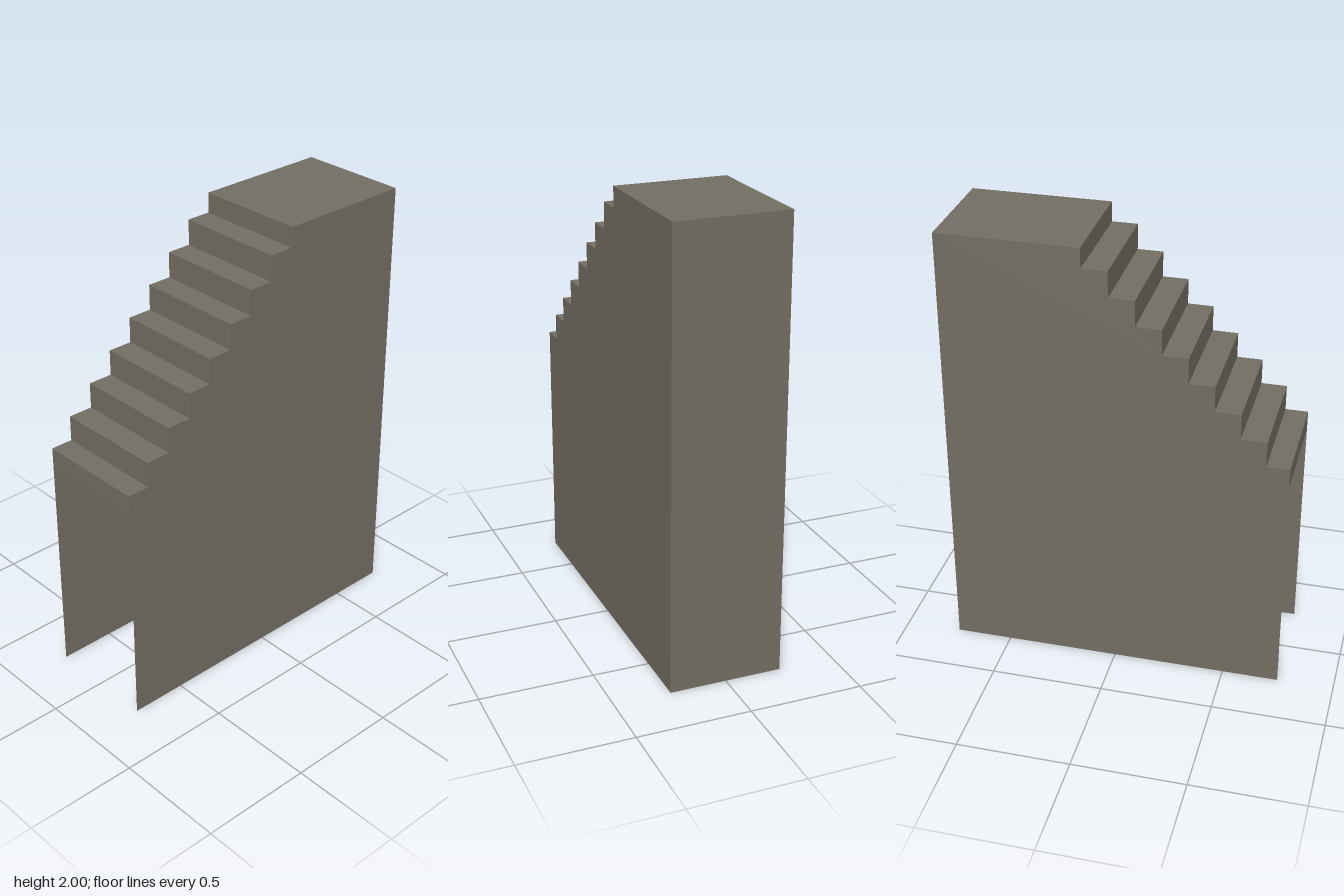
import * as THREE from 'three';

const HALF_X = 0.75, HALF_Z = 0.25, TOP = 2;
const STEPS = 8, FIRST_TREAD = 1.105, RISE = 0.115, LIP_BOTTOM = 1.02;
const FIRST_RISER = -0.65, RUN = 0.1118;

export function createModel() {
  const group = new THREE.Group();
  group.name = 'staircase';
  // the block is a thin open shell: no floor, and no wall below the first step
  const stone = new THREE.MeshStandardMaterial({ color: 0x736e62, side: THREE.DoubleSide });
  stone.name = 'grey brown stone';

  const add = (name, geometry) => {
    const mesh = new THREE.Mesh(geometry, stone);
    mesh.name = name;
    group.add(mesh);
  };
  // level sheet facing up
  const tread = (name, x0, x1, y) => add(name,
    new THREE.PlaneGeometry(x1 - x0, 2 * HALF_Z).rotateX(-Math.PI / 2).translate((x0 + x1) / 2, y, 0));
  // upright sheet facing along x (dir is +1 or -1)
  const upright = (name, x, y0, y1, dir) => add(name,
    new THREE.PlaneGeometry(2 * HALF_Z, y1 - y0).rotateY(dir * Math.PI / 2).translate(x, (y0 + y1) / 2, 0));

  // stepped outline, from the low end up to the landing
  const outline = [[-HALF_X, FIRST_TREAD]];
  upright('firstRiser', -HALF_X, LIP_BOTTOM, FIRST_TREAD, -1);
  let x = -HALF_X;
  for (let i = 0; i < STEPS; i++) {
    const y = FIRST_TREAD + i * RISE;
    const nextX = FIRST_RISER + i * RUN;
    const nextY = i === STEPS - 1 ? TOP : y + RISE;
    tread('tread', x, nextX, y);
    upright('riser', nextX, y, nextY, -1);
    outline.push([nextX, y], [nextX, nextY]);
    x = nextX;
  }
  tread('landing', x, HALF_X, TOP);
  upright('endWall', HALF_X, 0, TOP, 1);
  outline.push([HALF_X, TOP], [HALF_X, 0], [-HALF_X, 0]);

  // side walls; the back one is drawn mirrored and turned to face outward
  const wall = (sign) => new THREE.ShapeGeometry(
    new THREE.Shape(outline.map(([px, py]) => new THREE.Vector2(sign * px, py))));
  add('frontWall', wall(1).translate(0, 0, HALF_Z));
  add('backWall', wall(-1).rotateY(Math.PI).translate(0, 0, -HALF_Z));

  return group;
}
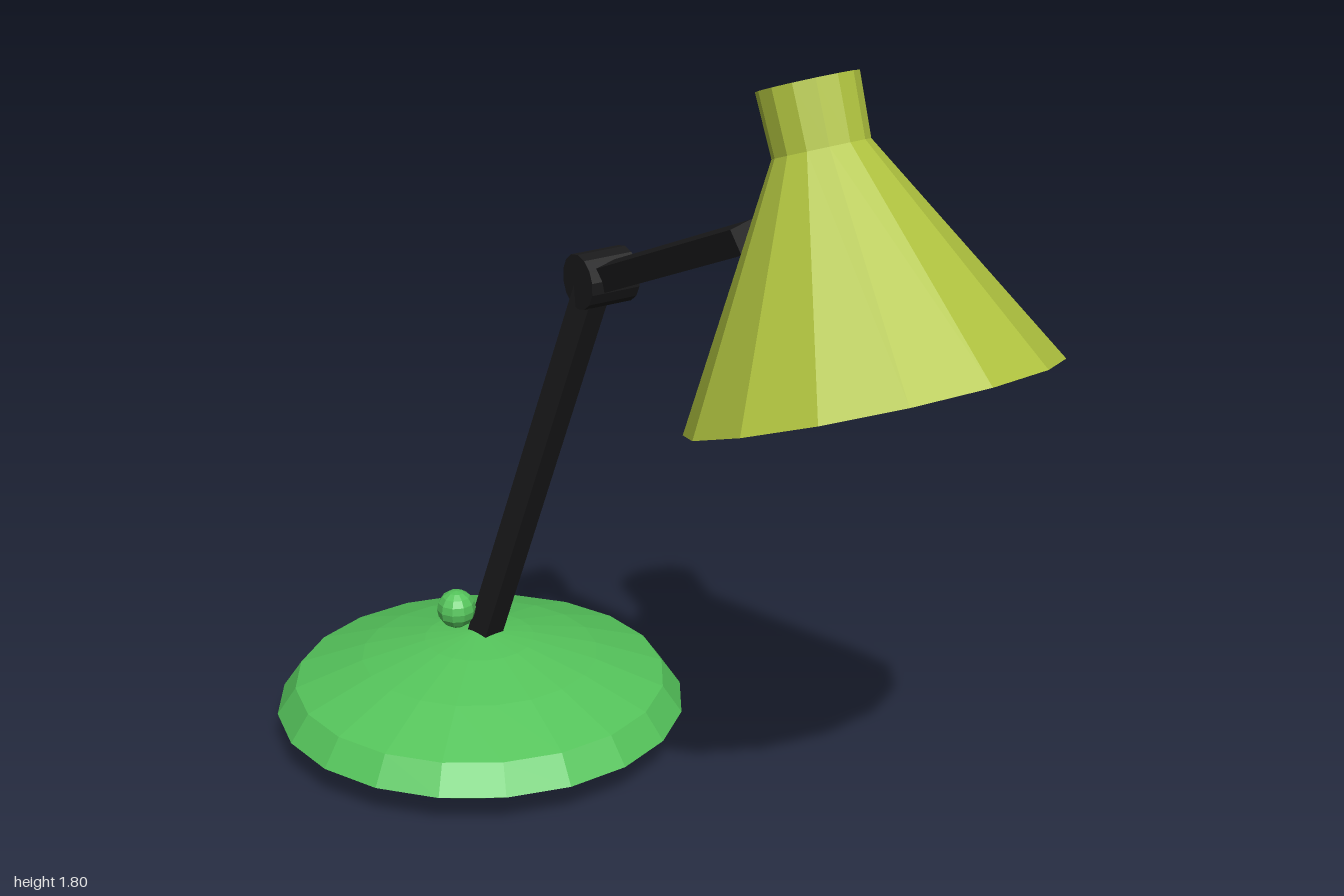
import * as THREE from 'three';

const paint = (color) => new THREE.MeshStandardMaterial({ color, flatShading: true });
const UP = new THREE.Vector3(0, 1, 0);
const vec = (x, y, z) => new THREE.Vector3(x, y, z);
const profile = (pairs) => pairs.map(([r, y]) => new THREE.Vector2(r, y));

export function createModel() {
  const model = new THREE.Group();
  model.name = 'deskLamp';
  const green = paint(0x55c45b);
  const lime = paint(0xafc23f);
  const black = paint(0x1a1a1b);

  function add(name, geometry, material, position) {
    const mesh = new THREE.Mesh(geometry, material);
    mesh.name = name;
    mesh.position.copy(position);
    model.add(mesh);
    return mesh;
  }

  // Square bar running between two points
  function bar(name, from, to, width) {
    const dir = to.clone().sub(from);
    const mesh = add(name, new THREE.BoxGeometry(width, dir.length(), width), black,
      from.clone().lerp(to, 0.5));
    mesh.quaternion.setFromUnitVectors(UP, dir.normalize());
  }

  // Domed foot; the lower ring is turned half a step for a zigzag underside
  const sides = 20;
  const foot = new THREE.LatheGeometry(profile([
    [0, 0], [0.4, 0.033], [0.485, 0.08], [0.44, 0.145], [0.28, 0.205], [0.13, 0.245], [0, 0.265],
  ]), sides);
  const pos = foot.attributes.position;
  const p = vec(0, 0, 0);
  for (let i = 1; i < pos.count; i += 7) {
    p.fromBufferAttribute(pos, i).applyAxisAngle(UP, -Math.PI / sides);
    pos.setXYZ(i, p.x, p.y, p.z);
  }
  add('base', foot, green, vec(0, 0, -0.515));

  // Round switch beside the arm
  add('switchKnob', new THREE.SphereGeometry(0.046, 10, 8), green, vec(-0.06, 0.335, -0.527));

  // Two arms and the elbow between them
  bar('lowerArm', vec(0.013, 0.24, -0.515), vec(0.045, 1.21, -0.165), 0.058);
  bar('upperArm', vec(0.06, 1.21, -0.165), vec(-0.062, 1.455, 0.37), 0.056);
  const elbow = add('elbowJoint', new THREE.CylinderGeometry(0.062, 0.062, 0.12, 14), black,
    vec(0.07, 1.21, -0.17));
  elbow.quaternion.setFromUnitVectors(UP, vec(0.117, 0, 0.028).normalize());

  // Tilted shade: recessed mouth, cone and neck turned as one profile
  const mouth = vec(0.015, 1.167, 0.642);
  const neckTop = vec(0.055, 1.76, 0.418);
  const shade = add('shade', new THREE.LatheGeometry(profile([
    [0, 0.08], [0.307, 0.08], [0.307, 0], [0.386, 0], [0.1, 0.5], [0.105, 0.635], [0, 0.635],
  ]), 14, Math.PI / 2), lime, mouth);
  shade.quaternion.setFromUnitVectors(UP, neckTop.sub(mouth).normalize());

  return model;
}
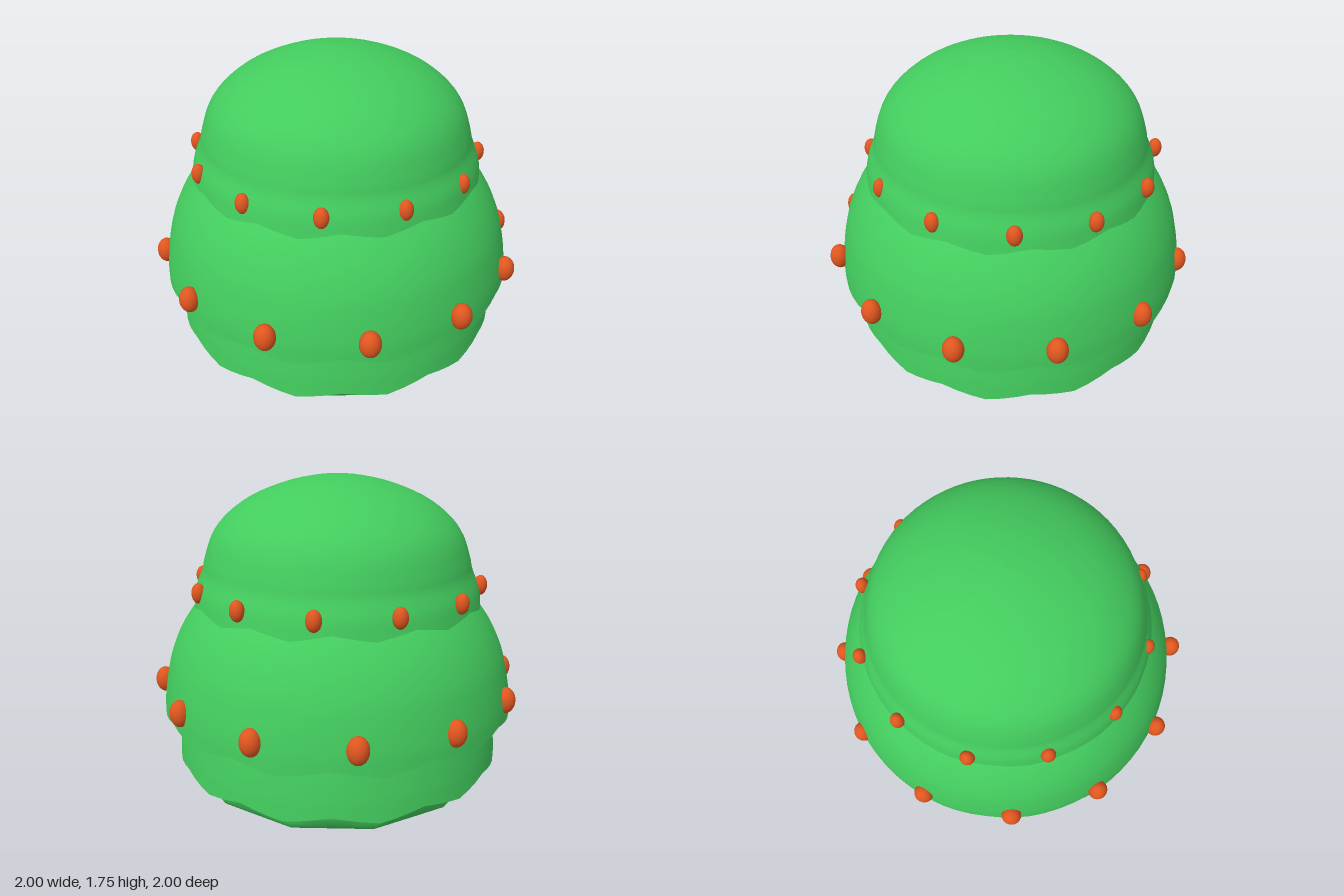
import * as THREE from 'three';
import { mergeVertices } from 'three/addons/utils/BufferGeometryUtils.js';

const SEGMENTS = 72;
const STEP = Math.PI / 6; // twelve teeth, gems and base corners
const CENTRE = -0.01;

// Smooth lathe through [radius, height] points, listed from bottom to top
function lathe(points, samples) {
  const curve = new THREE.SplineCurve(points.map(([r, y]) => new THREE.Vector2(r, y)));
  const profile = curve.getPoints(samples);
  profile.forEach((p) => { p.x = Math.max(p.x, 0); });
  return new THREE.LatheGeometry(profile, SEGMENTS);
}

// Distance (0..1) from the middle of a sector to its corner
function sector(angle) {
  const turn = angle / STEP;
  return 2 * Math.abs(turn - Math.round(turn));
}

// Open shell whose lowest ring is cut into a zigzag
function toothedShell(points, depth) {
  const geometry = lathe(points, 30);
  const pos = geometry.attributes.position;
  const bottom = points[0][1];
  for (let i = 0; i < pos.count; i++) {
    if (Math.abs(pos.getY(i) - bottom) > 1e-5) continue;
    const t = sector(Math.atan2(pos.getX(i), pos.getZ(i)));
    pos.setY(i, bottom - depth * t);
  }
  return geometry;
}

// Round body that blends into a twelve-sided underside
function baseGeometry() {
  const g = lathe([[0, 0.005], [0.22, 0.018], [0.48, 0.058], [0.7, 0.102],
    [0.775, 0.13], [0.81, 0.19], [0.82, 0.25], [0.82, 0.36], [0.78, 0.48]], 40);
  const pos = g.attributes.position;
  for (let i = 0; i < pos.count; i++) {
    const x = pos.getX(i), z = pos.getZ(i);
    const half = STEP / 2;
    const polygon = 1.02 * Math.cos(half) / Math.cos(sector(Math.atan2(x, z)) * half);
    const blend = 1 - THREE.MathUtils.smoothstep(pos.getY(i), 0.12, 0.23);
    const k = THREE.MathUtils.lerp(1, polygon, blend);
    pos.setX(i, x * k);
    pos.setZ(i, z * k);
  }
  g.deleteAttribute('uv');
  g.deleteAttribute('normal');
  const merged = mergeVertices(g);
  merged.computeVertexNormals();
  return merged;
}

export function createModel() {
  const model = new THREE.Group();
  const green = new THREE.MeshStandardMaterial({ color: 0x43cc5e, side: THREE.DoubleSide });
  green.name = 'leafGreen';
  const orange = new THREE.MeshStandardMaterial({ color: 0xe0561f });
  orange.name = 'gemOrange';

  function addPart(name, geometry) {
    const mesh = new THREE.Mesh(geometry, green);
    mesh.name = name;
    mesh.position.set(CENTRE, 0, CENTRE);
    model.add(mesh);
  }

  // Ring of twelve ellipsoid gems
  function addGems(name, radius, y, offset, centre, [width, height, depth]) {
    const ring = new THREE.Group();
    ring.name = name;
    ring.position.set(centre, y, centre);
    const geometry = new THREE.SphereGeometry(1, 20, 14).scale(width, height, depth);
    for (let i = 0; i < 12; i++) {
      const a = THREE.MathUtils.degToRad(offset) + i * STEP;
      const gem = new THREE.Mesh(geometry, orange);
      gem.name = 'gem';
      gem.position.set(radius * Math.sin(a), 0, radius * Math.cos(a));
      gem.rotation.y = a;
      ring.add(gem);
    }
    model.add(ring);
  }

  // Stacked body, from the ground up
  addPart('base', baseGeometry());
  addPart('lowerSkirt', toothedShell([[0.89, 0.267], [0.879, 0.37], [0.85, 0.53],
    [0.8, 0.68], [0.7, 0.82], [0.5, 0.93]], 0.042));
  addPart('middleSkirt', toothedShell([[0.955, 0.545], [0.948, 0.62], [0.925, 0.74],
    [0.89, 0.86], [0.825, 0.99], [0.73, 1.11], [0.6, 1.21], [0.4, 1.3]], 0.045));
  addPart('cap', toothedShell([[0.768, 1.122], [0.752, 1.19], [0.718, 1.27], [0.702, 1.335],
    [0.66, 1.45], [0.585, 1.545], [0.46, 1.635], [0.29, 1.705], [0.13, 1.742],
    [0, 1.754]], 0.038));

  // Gems above each toothed edge
  addGems('capGems', 0.757, 1.19, -6.5, -0.02, [0.038, 0.053, 0.036]);
  addGems('skirtGems', 0.955, 0.642, 7.5, 0, [0.054, 0.07, 0.052]);

  return model;
}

::::

What is expected: For the entries above, say how many lines contain the word "addPart", giving the number alone.

Answer box: 5